* [WORK ITEM]
Entries follow. Return each line that contains the word "front".

* [AVAILABLE RECORDS]
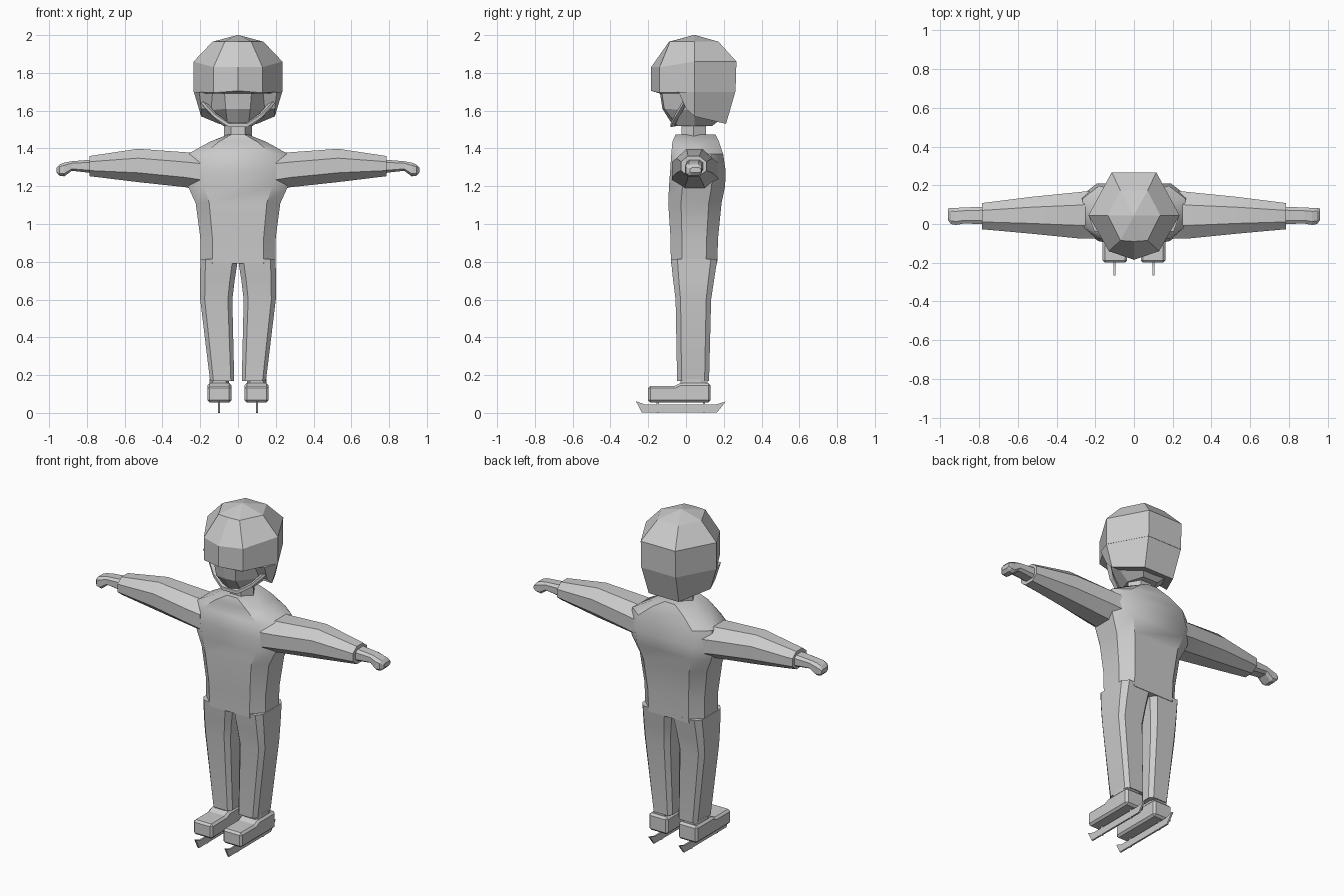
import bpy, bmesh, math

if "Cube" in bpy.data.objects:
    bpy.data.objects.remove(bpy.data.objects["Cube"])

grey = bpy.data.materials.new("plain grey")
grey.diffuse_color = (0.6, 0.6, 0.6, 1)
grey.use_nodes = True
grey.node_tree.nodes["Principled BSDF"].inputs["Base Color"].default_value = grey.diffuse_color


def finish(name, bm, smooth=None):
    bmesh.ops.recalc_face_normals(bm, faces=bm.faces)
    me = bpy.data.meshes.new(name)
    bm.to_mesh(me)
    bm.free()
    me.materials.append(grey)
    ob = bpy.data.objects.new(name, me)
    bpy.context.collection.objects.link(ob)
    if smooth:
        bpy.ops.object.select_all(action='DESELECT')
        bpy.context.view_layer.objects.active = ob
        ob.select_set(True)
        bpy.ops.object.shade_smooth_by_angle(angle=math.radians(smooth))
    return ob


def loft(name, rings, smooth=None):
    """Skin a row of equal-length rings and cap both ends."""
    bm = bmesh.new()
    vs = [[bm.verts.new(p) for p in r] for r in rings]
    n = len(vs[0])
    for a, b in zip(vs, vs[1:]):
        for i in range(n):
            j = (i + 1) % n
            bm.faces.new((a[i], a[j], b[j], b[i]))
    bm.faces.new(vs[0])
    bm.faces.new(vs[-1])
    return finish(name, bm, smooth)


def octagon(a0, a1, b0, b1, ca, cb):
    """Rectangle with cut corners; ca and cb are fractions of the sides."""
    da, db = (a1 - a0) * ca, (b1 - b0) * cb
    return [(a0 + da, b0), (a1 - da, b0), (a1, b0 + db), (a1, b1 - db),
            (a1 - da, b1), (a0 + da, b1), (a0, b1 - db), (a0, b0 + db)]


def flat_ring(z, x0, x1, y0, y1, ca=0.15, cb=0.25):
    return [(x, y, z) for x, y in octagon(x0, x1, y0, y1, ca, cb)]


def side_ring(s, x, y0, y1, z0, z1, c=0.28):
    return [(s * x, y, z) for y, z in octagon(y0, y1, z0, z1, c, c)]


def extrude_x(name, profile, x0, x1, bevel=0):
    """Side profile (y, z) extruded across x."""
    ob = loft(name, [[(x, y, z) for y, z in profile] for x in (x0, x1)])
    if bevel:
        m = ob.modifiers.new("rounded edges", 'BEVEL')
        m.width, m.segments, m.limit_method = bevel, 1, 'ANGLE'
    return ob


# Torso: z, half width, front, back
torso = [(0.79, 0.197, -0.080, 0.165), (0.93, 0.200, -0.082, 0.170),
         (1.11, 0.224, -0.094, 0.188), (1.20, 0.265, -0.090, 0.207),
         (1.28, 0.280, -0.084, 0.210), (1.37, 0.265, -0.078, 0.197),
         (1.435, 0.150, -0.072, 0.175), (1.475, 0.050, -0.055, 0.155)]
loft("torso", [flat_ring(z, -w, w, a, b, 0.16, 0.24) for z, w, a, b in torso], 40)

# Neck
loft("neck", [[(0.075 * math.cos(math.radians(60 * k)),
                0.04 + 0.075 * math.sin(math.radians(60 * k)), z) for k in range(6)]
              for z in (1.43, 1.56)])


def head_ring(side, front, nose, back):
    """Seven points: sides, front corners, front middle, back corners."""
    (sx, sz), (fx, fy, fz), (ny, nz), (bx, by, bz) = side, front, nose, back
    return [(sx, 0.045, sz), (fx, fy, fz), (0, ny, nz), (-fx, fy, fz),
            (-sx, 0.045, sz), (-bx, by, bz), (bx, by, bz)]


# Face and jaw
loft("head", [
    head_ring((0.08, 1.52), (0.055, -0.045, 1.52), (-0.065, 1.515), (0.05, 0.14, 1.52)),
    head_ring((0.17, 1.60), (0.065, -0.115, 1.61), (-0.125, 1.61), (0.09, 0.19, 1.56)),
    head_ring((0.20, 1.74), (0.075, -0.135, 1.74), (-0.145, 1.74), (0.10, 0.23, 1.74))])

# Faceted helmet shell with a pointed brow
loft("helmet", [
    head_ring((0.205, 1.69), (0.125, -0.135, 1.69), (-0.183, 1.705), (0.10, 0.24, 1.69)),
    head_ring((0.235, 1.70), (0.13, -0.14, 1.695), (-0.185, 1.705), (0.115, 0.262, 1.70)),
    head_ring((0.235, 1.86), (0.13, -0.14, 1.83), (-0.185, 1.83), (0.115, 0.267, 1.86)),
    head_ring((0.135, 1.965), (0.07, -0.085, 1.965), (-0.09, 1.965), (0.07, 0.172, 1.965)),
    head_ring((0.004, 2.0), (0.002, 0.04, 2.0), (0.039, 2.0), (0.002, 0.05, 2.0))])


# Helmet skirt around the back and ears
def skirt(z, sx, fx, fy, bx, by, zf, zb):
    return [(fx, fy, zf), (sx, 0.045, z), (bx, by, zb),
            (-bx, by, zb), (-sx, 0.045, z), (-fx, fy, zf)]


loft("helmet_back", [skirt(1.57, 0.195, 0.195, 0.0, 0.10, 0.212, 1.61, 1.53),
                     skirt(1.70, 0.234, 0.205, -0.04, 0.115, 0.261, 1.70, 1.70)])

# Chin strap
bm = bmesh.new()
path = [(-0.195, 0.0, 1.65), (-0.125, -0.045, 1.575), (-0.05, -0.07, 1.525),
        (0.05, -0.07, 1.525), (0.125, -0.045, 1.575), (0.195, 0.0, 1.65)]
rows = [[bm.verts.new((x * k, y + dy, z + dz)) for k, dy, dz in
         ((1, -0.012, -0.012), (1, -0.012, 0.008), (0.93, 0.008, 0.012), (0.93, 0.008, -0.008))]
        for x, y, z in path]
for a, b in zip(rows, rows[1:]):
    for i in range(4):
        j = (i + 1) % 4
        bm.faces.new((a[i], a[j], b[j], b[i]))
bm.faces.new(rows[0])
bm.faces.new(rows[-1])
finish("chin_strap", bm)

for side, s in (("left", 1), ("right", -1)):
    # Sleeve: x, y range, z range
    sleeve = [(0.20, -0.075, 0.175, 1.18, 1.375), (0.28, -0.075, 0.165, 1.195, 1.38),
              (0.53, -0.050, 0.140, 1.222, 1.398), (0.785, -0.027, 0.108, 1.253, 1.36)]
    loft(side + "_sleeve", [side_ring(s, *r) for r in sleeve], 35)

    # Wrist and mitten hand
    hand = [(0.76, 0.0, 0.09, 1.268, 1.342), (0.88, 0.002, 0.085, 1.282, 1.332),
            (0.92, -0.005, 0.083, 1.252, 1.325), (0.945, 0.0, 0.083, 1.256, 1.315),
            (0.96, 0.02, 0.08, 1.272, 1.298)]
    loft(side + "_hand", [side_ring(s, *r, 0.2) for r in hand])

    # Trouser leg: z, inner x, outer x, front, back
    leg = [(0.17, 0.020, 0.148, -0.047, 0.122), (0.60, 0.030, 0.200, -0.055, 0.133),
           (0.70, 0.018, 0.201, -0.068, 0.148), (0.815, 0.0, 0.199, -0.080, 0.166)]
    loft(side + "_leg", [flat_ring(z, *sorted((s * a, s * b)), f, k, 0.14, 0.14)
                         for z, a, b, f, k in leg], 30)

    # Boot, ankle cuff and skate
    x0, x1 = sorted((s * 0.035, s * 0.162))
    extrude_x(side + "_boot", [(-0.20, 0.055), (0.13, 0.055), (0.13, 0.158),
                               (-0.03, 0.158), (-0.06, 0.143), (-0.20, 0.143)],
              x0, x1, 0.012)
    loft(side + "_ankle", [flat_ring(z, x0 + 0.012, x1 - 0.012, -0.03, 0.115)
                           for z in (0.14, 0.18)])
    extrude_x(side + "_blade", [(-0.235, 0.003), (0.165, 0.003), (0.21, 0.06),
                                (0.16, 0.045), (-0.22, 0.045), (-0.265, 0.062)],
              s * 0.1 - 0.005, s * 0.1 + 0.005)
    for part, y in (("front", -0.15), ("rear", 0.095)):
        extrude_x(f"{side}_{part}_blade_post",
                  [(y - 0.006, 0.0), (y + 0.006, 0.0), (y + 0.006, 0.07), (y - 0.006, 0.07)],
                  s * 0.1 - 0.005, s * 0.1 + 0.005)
--
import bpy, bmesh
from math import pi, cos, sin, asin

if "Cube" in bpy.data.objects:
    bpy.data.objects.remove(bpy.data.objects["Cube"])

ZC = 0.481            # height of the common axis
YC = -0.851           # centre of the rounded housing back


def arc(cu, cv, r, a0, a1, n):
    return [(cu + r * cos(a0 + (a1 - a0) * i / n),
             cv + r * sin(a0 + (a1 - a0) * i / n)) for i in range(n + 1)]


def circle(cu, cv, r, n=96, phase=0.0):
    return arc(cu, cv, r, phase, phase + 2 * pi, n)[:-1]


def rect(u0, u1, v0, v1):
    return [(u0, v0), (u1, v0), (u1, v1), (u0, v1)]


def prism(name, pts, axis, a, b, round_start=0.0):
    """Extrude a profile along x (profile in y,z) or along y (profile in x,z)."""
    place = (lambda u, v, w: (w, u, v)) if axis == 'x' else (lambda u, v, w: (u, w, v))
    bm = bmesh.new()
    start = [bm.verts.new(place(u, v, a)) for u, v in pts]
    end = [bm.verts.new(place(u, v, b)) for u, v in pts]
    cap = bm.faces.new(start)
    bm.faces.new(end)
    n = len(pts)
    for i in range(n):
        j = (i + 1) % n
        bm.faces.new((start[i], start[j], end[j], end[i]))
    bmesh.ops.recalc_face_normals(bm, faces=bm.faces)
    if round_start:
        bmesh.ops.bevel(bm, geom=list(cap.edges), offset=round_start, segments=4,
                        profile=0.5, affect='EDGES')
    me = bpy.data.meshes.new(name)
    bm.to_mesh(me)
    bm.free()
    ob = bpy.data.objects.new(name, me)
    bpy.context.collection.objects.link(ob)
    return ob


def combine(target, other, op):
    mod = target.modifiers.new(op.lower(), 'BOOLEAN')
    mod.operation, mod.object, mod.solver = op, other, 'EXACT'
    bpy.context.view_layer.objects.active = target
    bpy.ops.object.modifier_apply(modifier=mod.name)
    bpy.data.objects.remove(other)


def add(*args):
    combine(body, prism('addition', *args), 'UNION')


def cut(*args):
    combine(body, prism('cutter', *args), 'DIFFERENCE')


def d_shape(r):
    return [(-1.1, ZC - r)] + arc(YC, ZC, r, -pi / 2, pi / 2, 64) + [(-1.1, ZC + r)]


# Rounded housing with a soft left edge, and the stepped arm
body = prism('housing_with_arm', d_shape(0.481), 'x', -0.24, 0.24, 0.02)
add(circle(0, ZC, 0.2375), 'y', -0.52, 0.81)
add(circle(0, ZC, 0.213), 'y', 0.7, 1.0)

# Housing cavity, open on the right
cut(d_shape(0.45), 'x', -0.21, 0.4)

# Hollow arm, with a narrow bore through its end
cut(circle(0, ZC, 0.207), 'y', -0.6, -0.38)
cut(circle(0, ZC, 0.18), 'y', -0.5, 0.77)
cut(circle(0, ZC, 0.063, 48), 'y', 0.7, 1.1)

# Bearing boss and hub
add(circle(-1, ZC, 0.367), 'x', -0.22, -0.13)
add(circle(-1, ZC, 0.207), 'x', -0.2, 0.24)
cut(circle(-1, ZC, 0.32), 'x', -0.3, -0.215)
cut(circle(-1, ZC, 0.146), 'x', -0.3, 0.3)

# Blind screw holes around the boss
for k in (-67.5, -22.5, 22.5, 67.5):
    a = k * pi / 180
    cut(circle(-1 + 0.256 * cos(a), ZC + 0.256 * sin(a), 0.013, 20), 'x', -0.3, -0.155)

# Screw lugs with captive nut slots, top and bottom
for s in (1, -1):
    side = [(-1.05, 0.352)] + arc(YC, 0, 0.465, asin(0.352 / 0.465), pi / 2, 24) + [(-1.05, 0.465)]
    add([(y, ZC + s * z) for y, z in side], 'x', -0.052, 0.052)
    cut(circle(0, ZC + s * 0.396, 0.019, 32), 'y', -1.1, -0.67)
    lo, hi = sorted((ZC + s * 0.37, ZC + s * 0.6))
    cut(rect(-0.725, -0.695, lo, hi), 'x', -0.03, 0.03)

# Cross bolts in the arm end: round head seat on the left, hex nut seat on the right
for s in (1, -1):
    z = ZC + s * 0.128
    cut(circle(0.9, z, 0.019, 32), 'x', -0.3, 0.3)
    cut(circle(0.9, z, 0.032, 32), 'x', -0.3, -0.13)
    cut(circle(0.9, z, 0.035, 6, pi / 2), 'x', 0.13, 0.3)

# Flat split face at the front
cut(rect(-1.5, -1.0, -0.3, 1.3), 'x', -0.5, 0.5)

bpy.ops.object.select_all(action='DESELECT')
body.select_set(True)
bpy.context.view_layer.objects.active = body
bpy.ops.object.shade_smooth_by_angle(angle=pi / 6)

* [WRITTEN ANSWER]
# Torso: z, half width, front, back
def head_ring(side, front, nose, back):
    """Seven points: sides, front corners, front middle, back corners."""
    (sx, sz), (fx, fy, fz), (ny, nz), (bx, by, bz) = side, front, nose, back
    # Trouser leg: z, inner x, outer x, front, back
    for part, y in (("front", -0.15), ("rear", 0.095)):
# Flat split face at the front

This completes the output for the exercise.